The second-generation NHI program is scheduled to be implemented in January, with a supplementary premium of 2 percent, the foundation said, adding that Department of Health Minister Chiu Wen-ta (邱文達) had said in April that the current premium rate should be adjusted to 4.91 percent.
The department is breaking its promise and is disguising the fact that the premuim will be increased, the foundation said.
“According to statistics, NHI expenditure on households with the lowest 20 percent of income grew by only 4 percent between 2000 and 2009, but expenditure on households with the highest 20 percent of income grew by 40 percent in the same period,” Consumers’ Foundation board member Hsieh Tien-jen (謝天仁) said.

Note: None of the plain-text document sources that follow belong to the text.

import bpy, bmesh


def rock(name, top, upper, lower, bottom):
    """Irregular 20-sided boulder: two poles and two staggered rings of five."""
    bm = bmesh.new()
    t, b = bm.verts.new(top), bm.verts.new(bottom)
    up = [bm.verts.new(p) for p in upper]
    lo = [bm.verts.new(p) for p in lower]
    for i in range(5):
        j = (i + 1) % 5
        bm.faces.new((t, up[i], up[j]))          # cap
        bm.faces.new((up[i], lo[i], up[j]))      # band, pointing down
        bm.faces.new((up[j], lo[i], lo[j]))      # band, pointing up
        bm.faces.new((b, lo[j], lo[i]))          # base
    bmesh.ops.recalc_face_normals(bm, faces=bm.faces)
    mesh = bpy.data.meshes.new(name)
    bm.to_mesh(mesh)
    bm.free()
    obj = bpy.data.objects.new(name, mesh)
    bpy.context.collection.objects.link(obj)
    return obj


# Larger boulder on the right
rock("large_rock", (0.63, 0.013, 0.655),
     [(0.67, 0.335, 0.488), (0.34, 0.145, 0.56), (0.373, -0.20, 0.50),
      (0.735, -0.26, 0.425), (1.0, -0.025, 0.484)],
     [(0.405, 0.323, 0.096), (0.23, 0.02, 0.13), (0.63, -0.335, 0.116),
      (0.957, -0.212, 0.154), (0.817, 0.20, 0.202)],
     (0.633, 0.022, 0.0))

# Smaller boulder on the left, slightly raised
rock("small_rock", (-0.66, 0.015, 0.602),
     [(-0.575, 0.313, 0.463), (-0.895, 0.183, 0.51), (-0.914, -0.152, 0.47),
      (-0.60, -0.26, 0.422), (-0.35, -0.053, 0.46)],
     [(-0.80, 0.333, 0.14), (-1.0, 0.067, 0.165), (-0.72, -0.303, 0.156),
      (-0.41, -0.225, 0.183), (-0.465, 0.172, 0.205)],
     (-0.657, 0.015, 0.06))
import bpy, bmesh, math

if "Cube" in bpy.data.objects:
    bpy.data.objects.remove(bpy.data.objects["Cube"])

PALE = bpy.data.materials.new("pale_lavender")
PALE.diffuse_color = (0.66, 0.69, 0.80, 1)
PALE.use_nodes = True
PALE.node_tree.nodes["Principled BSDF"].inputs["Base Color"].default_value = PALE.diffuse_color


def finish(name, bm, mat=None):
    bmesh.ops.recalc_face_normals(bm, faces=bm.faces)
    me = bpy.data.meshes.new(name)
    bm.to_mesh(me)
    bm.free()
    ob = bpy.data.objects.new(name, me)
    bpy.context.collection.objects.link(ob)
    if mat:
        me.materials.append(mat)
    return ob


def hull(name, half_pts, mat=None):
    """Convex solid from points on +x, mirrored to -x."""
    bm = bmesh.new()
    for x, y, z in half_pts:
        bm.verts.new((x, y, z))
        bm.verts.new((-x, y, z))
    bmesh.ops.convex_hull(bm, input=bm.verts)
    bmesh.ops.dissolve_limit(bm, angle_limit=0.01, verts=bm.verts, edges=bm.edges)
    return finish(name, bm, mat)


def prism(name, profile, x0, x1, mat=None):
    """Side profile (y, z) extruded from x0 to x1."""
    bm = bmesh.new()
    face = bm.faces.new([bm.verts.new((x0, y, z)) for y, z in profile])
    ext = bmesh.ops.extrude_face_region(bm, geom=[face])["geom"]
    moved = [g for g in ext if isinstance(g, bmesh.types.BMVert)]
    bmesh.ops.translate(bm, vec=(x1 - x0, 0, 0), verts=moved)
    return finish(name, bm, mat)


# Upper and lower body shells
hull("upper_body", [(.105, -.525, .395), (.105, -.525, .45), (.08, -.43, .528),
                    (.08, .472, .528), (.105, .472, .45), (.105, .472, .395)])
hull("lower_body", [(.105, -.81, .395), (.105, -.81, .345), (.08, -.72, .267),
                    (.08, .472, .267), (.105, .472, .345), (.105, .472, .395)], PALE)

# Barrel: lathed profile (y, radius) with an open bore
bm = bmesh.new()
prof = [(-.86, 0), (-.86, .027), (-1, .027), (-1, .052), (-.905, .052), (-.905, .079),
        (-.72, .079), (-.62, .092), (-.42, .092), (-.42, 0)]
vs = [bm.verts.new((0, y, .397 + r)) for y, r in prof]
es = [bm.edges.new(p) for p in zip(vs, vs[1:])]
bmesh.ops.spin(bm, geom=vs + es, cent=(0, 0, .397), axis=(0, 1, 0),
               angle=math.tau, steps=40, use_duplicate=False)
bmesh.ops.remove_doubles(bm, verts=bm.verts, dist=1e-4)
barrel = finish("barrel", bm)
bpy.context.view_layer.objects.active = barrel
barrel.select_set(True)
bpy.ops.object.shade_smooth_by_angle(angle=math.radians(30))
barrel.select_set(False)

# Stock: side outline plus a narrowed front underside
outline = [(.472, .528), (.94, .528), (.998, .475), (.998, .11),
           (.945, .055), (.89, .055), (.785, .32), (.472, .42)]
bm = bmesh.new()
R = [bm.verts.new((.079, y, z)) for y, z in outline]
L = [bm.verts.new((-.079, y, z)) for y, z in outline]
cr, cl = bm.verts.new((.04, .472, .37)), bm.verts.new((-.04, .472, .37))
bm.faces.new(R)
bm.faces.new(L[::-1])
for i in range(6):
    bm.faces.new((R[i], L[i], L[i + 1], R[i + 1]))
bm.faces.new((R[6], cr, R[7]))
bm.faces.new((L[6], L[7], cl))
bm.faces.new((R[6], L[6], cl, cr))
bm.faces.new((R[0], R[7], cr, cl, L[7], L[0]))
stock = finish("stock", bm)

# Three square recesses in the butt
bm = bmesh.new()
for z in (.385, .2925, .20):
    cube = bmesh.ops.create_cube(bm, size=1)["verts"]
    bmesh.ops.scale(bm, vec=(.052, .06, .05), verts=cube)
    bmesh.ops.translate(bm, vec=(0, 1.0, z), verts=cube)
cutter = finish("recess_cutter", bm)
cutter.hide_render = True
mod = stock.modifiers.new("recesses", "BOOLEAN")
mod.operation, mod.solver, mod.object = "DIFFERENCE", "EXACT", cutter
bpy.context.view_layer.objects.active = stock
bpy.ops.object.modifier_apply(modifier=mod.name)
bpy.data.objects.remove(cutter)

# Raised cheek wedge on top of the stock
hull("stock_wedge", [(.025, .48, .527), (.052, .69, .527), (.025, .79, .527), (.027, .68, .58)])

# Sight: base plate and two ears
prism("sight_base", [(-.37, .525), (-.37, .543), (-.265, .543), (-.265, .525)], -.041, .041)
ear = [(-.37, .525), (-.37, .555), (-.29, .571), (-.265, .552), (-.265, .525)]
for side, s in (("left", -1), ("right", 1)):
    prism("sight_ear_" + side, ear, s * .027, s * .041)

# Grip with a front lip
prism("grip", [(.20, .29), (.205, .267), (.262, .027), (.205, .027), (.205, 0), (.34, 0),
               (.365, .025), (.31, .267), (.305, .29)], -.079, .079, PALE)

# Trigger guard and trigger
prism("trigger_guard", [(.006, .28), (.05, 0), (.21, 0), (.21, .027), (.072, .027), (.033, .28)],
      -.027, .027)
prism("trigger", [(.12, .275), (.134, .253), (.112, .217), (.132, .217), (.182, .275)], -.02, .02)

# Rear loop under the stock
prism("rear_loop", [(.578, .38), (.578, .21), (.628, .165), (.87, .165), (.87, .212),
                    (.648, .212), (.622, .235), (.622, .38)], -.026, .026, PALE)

“Rich people are using more medical resources than poor people, but paying the same premium rate,” he said. “This is against the spirit of the second-generation NHI program and the department should be held responsible.”
In addition, while GDP this year is expected to be below 2 percent, the growth rate of the NHI program this year is 4.3 percent and the growth rate of the total expenditure cap is set at 6 percent, he said, adding that he wondered how the medical industry can be booming while other industries suffer.
Moreover, the department has allocated a NT$4.5 billion (US$152 million) budget to improve the quality of nursing in medical facilities, but cases of nurses being overworked remain in the news, Hsieh said, adding that the foundation urges the department to re-evaluate the funding for the NHI program and to examine whether the money is being put to proper use.
The foundation said it feared an increased NHI program would result in wasteful spending on medical resources, while consumers would have to pay a higher premium than at present, which is a heavy burden for the poorer people in society.
He urged the department to keep its promise and lower the premium to 4.91 percent, as well as re-evaluate expenditure to ensure it is being used effectively.
In related developments, a proposed policy to levy a 2 percent supplementary premium on interest-derived income above a threshold of NT$2,000 on a single account has seen people searching for a legal loophole by splitting their savings accounts.
In addition to interest-derived income, the new system would also tax supplementary premiums — which will be calculated on a single-transaction basis on the principle of “withholding the premium at source” — on income earned from other sources, such as bonuses, stock dividends and rental income.
The maximum amount for each transaction is set at NT$10 million.
The 2 percent premium will be applied to both cash dividends and stock dividends, which are calculated at NT$10 per share, should the combined value of a person’s annual dividends exceed the statutory threshold.
However, if the amount of cash dividends obtained by a stockholder falls short of covering the said person’s payable premium, the Bureau of National Health Insurance would issue a payment demand to that person or take the amount from their next monthly premium.